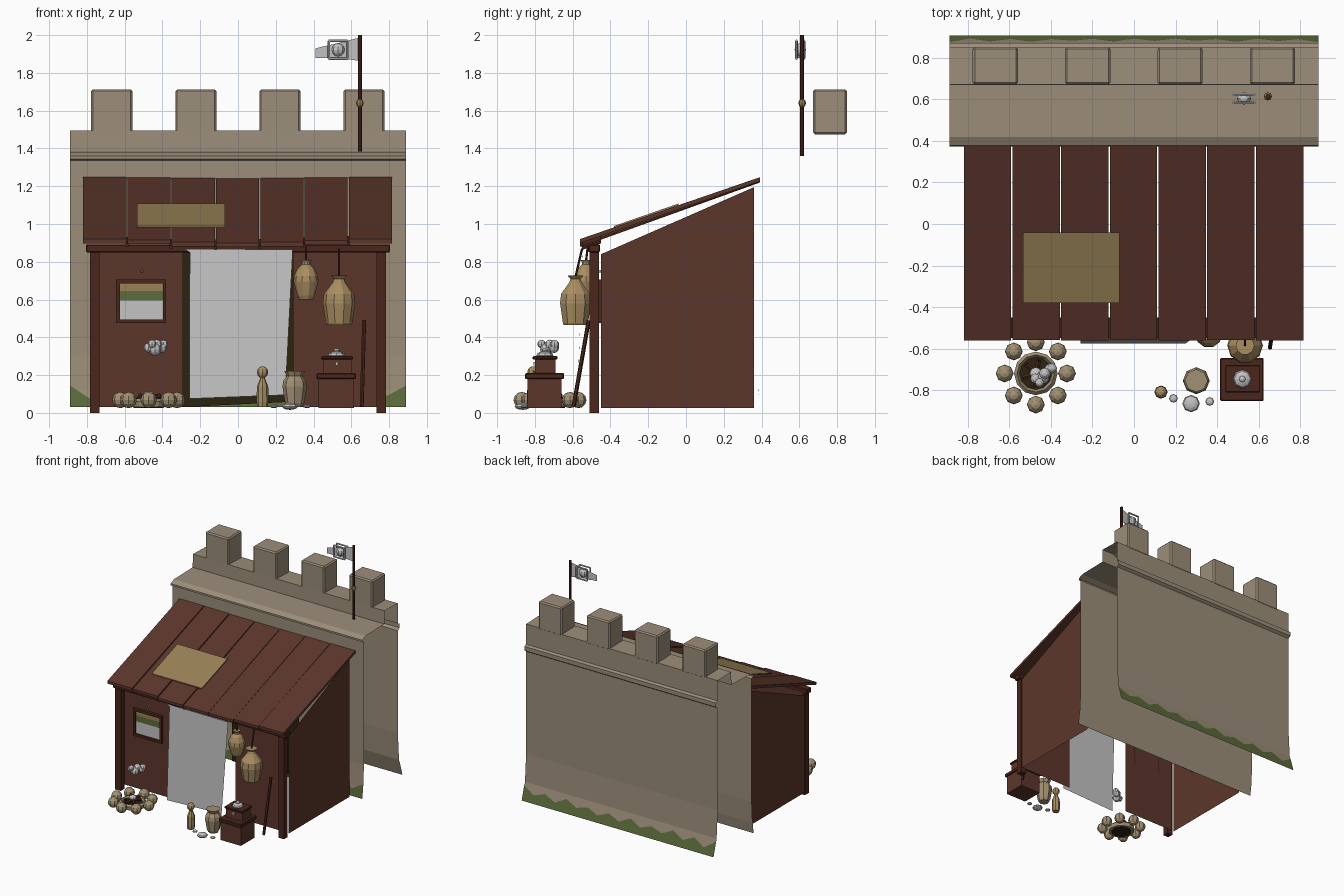
import bpy, bmesh, math, random
from mathutils import Vector, Matrix

if "Cube" in bpy.data.objects:
    bpy.data.objects.remove(bpy.data.objects["Cube"])

random.seed(4)

def material(name, r, g, b):
    lin = [((c / 255 + 0.055) / 1.055) ** 2.4 for c in (r, g, b)]
    m = bpy.data.materials.new(name)
    m.diffuse_color = (*lin, 1)
    m.use_nodes = True
    m.node_tree.nodes["Principled BSDF"].inputs["Base Color"].default_value = m.diffuse_color
    return m

STONE = material("grey_brown_stone", 156, 142, 122)
WOOD = material("red_brown_wood", 92, 54, 43)
DARK = material("dark_wood", 74, 38, 28)
CLOTH = material("pale_grey", 196, 196, 196)
STRAW = material("straw", 152, 129, 86)
CLAY = material("tan_clay", 170, 142, 98)
PEBBLE = material("pale_clay", 162, 144, 115)
GREEN = material("grass_green", 92, 108, 60)
BLACK = material("dark_interior", 42, 35, 16)

def mesh_object(name, verts, faces, mat):
    me = bpy.data.meshes.new(name)
    me.from_pydata([tuple(v) for v in verts], [], faces)
    me.materials.append(mat)
    ob = bpy.data.objects.new(name, me)
    bpy.context.collection.objects.link(ob)
    return ob

def bm_object(name, bm, mat):
    me = bpy.data.meshes.new(name)
    bm.to_mesh(me)
    bm.free()
    me.materials.append(mat)
    ob = bpy.data.objects.new(name, me)
    bpy.context.collection.objects.link(ob)
    return ob

def sheet(name, pts, mat):
    return mesh_object(name, pts, [list(range(len(pts)))], mat)

def box(name, x0, x1, y0, y1, z0, z1, mat, bevel=0):
    bm = bmesh.new()
    size = Matrix.Diagonal((x1 - x0, y1 - y0, z1 - z0, 1))
    mid = Matrix.Translation(((x0 + x1) / 2, (y0 + y1) / 2, (z0 + z1) / 2))
    bmesh.ops.create_cube(bm, size=1, matrix=mid @ size)
    ob = bm_object(name, bm, mat)
    if bevel:
        mod = ob.modifiers.new("bevel", "BEVEL")
        mod.width, mod.segments = bevel, 1
    return ob

def ball(name, center, radii, mat, u=8, v=6):
    bm = bmesh.new()
    m = Matrix.Translation(center) @ Matrix.Diagonal((*radii, 1))
    bmesh.ops.create_uvsphere(bm, u_segments=u, v_segments=v, radius=1, matrix=m)
    return bm_object(name, bm, mat)

def rod(name, a, b, r, mat, sides=6):
    a, b = Vector(a), Vector(b)
    d = b - a
    bm = bmesh.new()
    m = Matrix.Translation((a + b) / 2) @ d.to_track_quat('Z', 'Y').to_matrix().to_4x4()
    bmesh.ops.create_cone(bm, cap_ends=True, segments=sides, radius1=r, radius2=r,
                          depth=d.length, matrix=m)
    return bm_object(name, bm, mat)

def lathe(name, x, y, profile, mat, n=10):
    verts = [(x + r * math.cos(2 * math.pi * i / n), y + r * math.sin(2 * math.pi * i / n), z)
             for r, z in profile for i in range(n)]
    faces = [[k * n + i, k * n + (i + 1) % n, (k + 1) * n + (i + 1) % n, (k + 1) * n + i]
             for k in range(len(profile) - 1) for i in range(n)]
    faces += [list(range(n))[::-1], list(range((len(profile) - 1) * n, len(profile) * n))]
    return mesh_object(name, verts, faces, mat)

# Castle wall: open profile swept along x, with walkway, parapet and flared foot
W = 0.89
profile = [(.378, .03), (.39, .12), (.40, .3), (.40, 1.335), (.378, 1.345), (.378, 1.36),
           (.42, 1.38), (.67, 1.385), (.672, 1.495), (.85, 1.49), (.85, 1.32), (.872, 1.31),
           (.872, 1.275), (.85, 1.26), (.85, .4), (.865, .17), (.905, .03)]
verts = [(x, y, z) for y, z in profile for x in (W, -W)]
mesh_object("castle_wall", verts,
            [[2 * i, 2 * i + 1, 2 * i + 3, 2 * i + 2] for i in range(len(profile) - 1)], STONE)
for i in range(4):
    cx = -0.668 + i * 0.445
    box("merlon", cx - .109, cx + .109, .672, .852, 1.475, 1.713, STONE, .01)

# Jagged grass along both wall feet
def grass(name, foot, side):
    n = 18
    xs = [-W + 2 * W * i / n for i in range(n + 1)]
    def surf(z):
        for (ya, za), (yb, zb) in zip(foot, foot[1:]):
            if z <= zb:
                break
        return ya + (yb - ya) * (z - za) / (zb - za) + side * .004
    tops = [(.13 if i % 2 == 0 else .085) + random.uniform(-.01, .01) for i in range(n + 1)]
    tops[0] = tops[-1] = .145
    verts = [(x, surf(z), z) for x, t in zip(xs, tops) for z in (.03, .08, t)]
    faces = [[3 * i + k, 3 * i + 3 + k, 3 * i + 4 + k, 3 * i + 1 + k]
             for i in range(n) for k in (0, 1)]
    mesh_object(name, verts, faces, GREEN)

grass("front_grass", profile[:3], -1)
grass("back_grass", [profile[-1], profile[-2], profile[-3]], 1)

# Hut walls, posts and beam
for s in (-1, 1):
    sheet("side_wall", [(s * .785, -.45, .025), (s * .785, .36, .025),
                        (s * .785, .36, 1.195), (s * .785, -.45, .84)], WOOD)
    sheet("front_wall", [(s * .29, -.45, .03), (s * .765, -.45, .03),
                         (s * .765, -.45, .86), (s * .29, -.45, .86)], WOOD)
    box("post", s * .758 - .026, s * .758 + .026, -.51, -.46, 0, .85, DARK)
box("front_beam", -.805, .805, -.515, -.455, .85, .892, DARK, .005)
sheet("dark_doorway", [(-.31, .365, .03), (.31, .365, .06), (.31, .365, .87), (-.31, .365, .87)], BLACK)

# Door curtain
sheet("curtain", [(-.258, -.575, .075), (.25, -.575, .095), (.29, -.545, .865), (-.285, -.545, .868),
                  (-.255, -.546, .85)], CLOTH)

# Roof planks, alternately raised, with a straw patch
def slab(name, x0, x1, a, b, thick, mat):
    verts = [(x, y, z - t) for x in (x0, x1) for y, z in (a, b) for t in (0, thick)]
    return mesh_object(name, verts, [(0, 2, 3, 1), (4, 5, 7, 6), (0, 1, 5, 4),
                                     (2, 6, 7, 3), (0, 4, 6, 2), (1, 3, 7, 5)], mat)

for i in range(7):
    x0 = -.82 + i * .2345
    drop = (0, .005, .016, .02, .016, .008, 0)[i]
    slab("roof_plank", x0, x0 + .2285, (-.562 + .004 * (i % 2), .92 - drop),
         (.392, 1.248 - drop * .3), .022, WOOD)
    if i:
        slab("plank_seam", x0 - .011, x0 + .005, (-.55, .903 - drop), (-.45, .937 - drop), .02, DARK)
slab("straw_patch", -.535, -.07, (-.38, .99), (-.04, 1.108), .008, STRAW)

# Striped picture in a frame
for name, z0, z1, mat in (("picture_low", .49, .595, CLOTH), ("picture_mid", .595, .645, GREEN),
                          ("picture_top", .645, .69, STRAW)):
    box(name, -.63, -.392, -.459, -.452, z0, z1, mat)
for x0, x1, z0, z1 in ((-.645, -.38, .685, .705), (-.645, -.38, .475, .495),
                       (-.645, -.625, .495, .685), (-.398, -.38, .495, .685)):
    box("picture_frame", x0, x1, -.475, -.45, z0, z1, DARK)
ball("picture_nail", (-.51, -.457, .75), (.007, .01, .007), CLOTH)

# Flag on its pole
rod("flag_pole", (.645, .615, 1.36), (.645, .615, 2.0), .011, DARK, 8)
ball("pole_knot", (.645, .615, 1.64), (.02, .02, .024), STRAW)
sheet("flag", [(x, .615 - (.645 - x) * .09, z) for x, z in
               ((.635, 1.985), (.56, 1.965), (.41, 1.93), (.41, 1.88), (.56, 1.875), (.635, 1.865))], CLOTH)
for s in (-1, 1):
    y = .605 + s * .02
    for z in (1.875, 1.97):
        rod("flag_ornament_rail", (.48, y, z), (.58, y, z), .007, CLOTH)
    for x in (.48, .58):
        rod("flag_ornament_side", (x, y, 1.875), (x, y, 1.97), .007, CLOTH)
ball("flag_ornament_boss", (.53, .605, 1.922), (.035, .03, .035), CLOTH)

# Hanging and standing pots
def pot(name, x, y, z, r, h, mat, n=10):
    shape = ((.55, 0), (.7, .1), (1, .45), (.95, .6), (.7, .78), (.35, .88), (.33, .93), (.45, 1))
    lathe(name, x, y, [(r * a, z + h * b) for a, b in shape], mat, n)

pot("small_hanging_pot", .36, -.53, .6, .066, .21, CLAY)
rod("small_pot_rope", (.36, -.53, .8), (.36, -.52, .88), .006, DARK)
lathe("large_hanging_pot", .535, -.585, [(.065, .465), (.07, .475), (.086, .58), (.08, .63),
      (.035, .69), (.028, .71), (.045, .728)], CLAY)
rod("large_pot_rope", (.535, -.585, .72), (.535, -.55, .87), .006, DARK)
lathe("ground_pot", .3, -.755, [(.04, .03), (.05, .05), (.065, .14), (.06, .17), (.042, .195),
      (.055, .222)], PEBBLE, 8)
lathe("bottle", .13, -.81, [(.028, .03), (.032, .06), (.03, .14), (.014, .18), (.014, .19)], CLAY, 8)
ball("bottle_stopper", (.13, -.81, .215), (.03, .03, .032), CLAY)
for x, y, r in ((.275, -.865, .042), (.19, -.84, .021), (.365, -.855, .021)):
    ball("pale_pebble", (x, y, .035), (r, r, r * .45), CLOTH)

# Stacked crates with a pale bowl on top
box("lower_crate", .425, .615, -.84, -.66, .025, .19, WOOD)
box("lower_crate_lid", .415, .625, -.853, -.645, .18, .21, DARK, .005)
box("upper_crate", .45, .6, -.8, -.69, .21, .295, WOOD)
box("upper_crate_lid", .44, .608, -.812, -.68, .283, .3, DARK, .004)
box("crate_latch", .515, .53, -.808, -.798, .25, .27, CLOTH)
ball("crate_bowl", (.522, -.747, .305), (.045, .045, .022), CLOTH)
ball("crate_bowl_knob", (.522, -.747, .33), (.016, .016, .012), CLOTH)

# Leaning stick
rod("leaning_stick", (.655, -.595, .035), (.668, -.515, .49), .011, DARK)

# Fire ring with ash, logs and smoke
FX, FY = -.473, -.72
for i in range(8):
    a = i * math.pi / 4
    ball("fire_stone", (FX + .15 * math.cos(a), FY + .15 * math.sin(a), .068), (.043, .043, .043), PEBBLE)
lathe("fire_bed", FX, FY, [(.1, .03), (.105, .06), (.09, .075), (.075, .05)], PEBBLE, 12)
lathe("fire_ash", FX, FY, [(.08, .026), (.078, .055)], BLACK, 12)
for i in range(3):
    a = i * math.pi / 3 + .3
    dx, dy = .065 * math.cos(a), .065 * math.sin(a)
    rod("fire_log", (FX - dx, FY - dy, .07), (FX + dx, FY + dy, .09), .013, DARK)
ball("fire_ember", (FX, FY, .095), (.03, .03, .02), CLOTH)
for x, y, z, r in ((-.475, -.745, .345, .025), (-.44, -.74, .335, .033), (-.405, -.7, .345, .028),
                   (-.43, -.72, .36, .028), (-.395, -.695, .362, .024), (-.455, -.765, .365, .022)):
    ball("smoke_puff", (x, y, z), (r, r, r), CLOTH)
# # #
* [Task details]:
Where does the string "verts" appear in the records above? Show every line that holds it.

* [Task output]:
def mesh_object(name, verts, faces, mat):
    me.from_pydata([tuple(v) for v in verts], [], faces)
    verts = [(x + r * math.cos(2 * math.pi * i / n), y + r * math.sin(2 * math.pi * i / n), z)
    return mesh_object(name, verts, faces, mat)
verts = [(x, y, z) for y, z in profile for x in (W, -W)]
mesh_object("castle_wall", verts,
    verts = [(x, surf(z), z) for x, t in zip(xs, tops) for z in (.03, .08, t)]
    mesh_object(name, verts, faces, GREEN)
    verts = [(x, y, z - t) for x in (x0, x1) for y, z in (a, b) for t in (0, thick)]
    return mesh_object(name, verts, [(0, 2, 3, 1), (4, 5, 7, 6), (0, 1, 5, 4),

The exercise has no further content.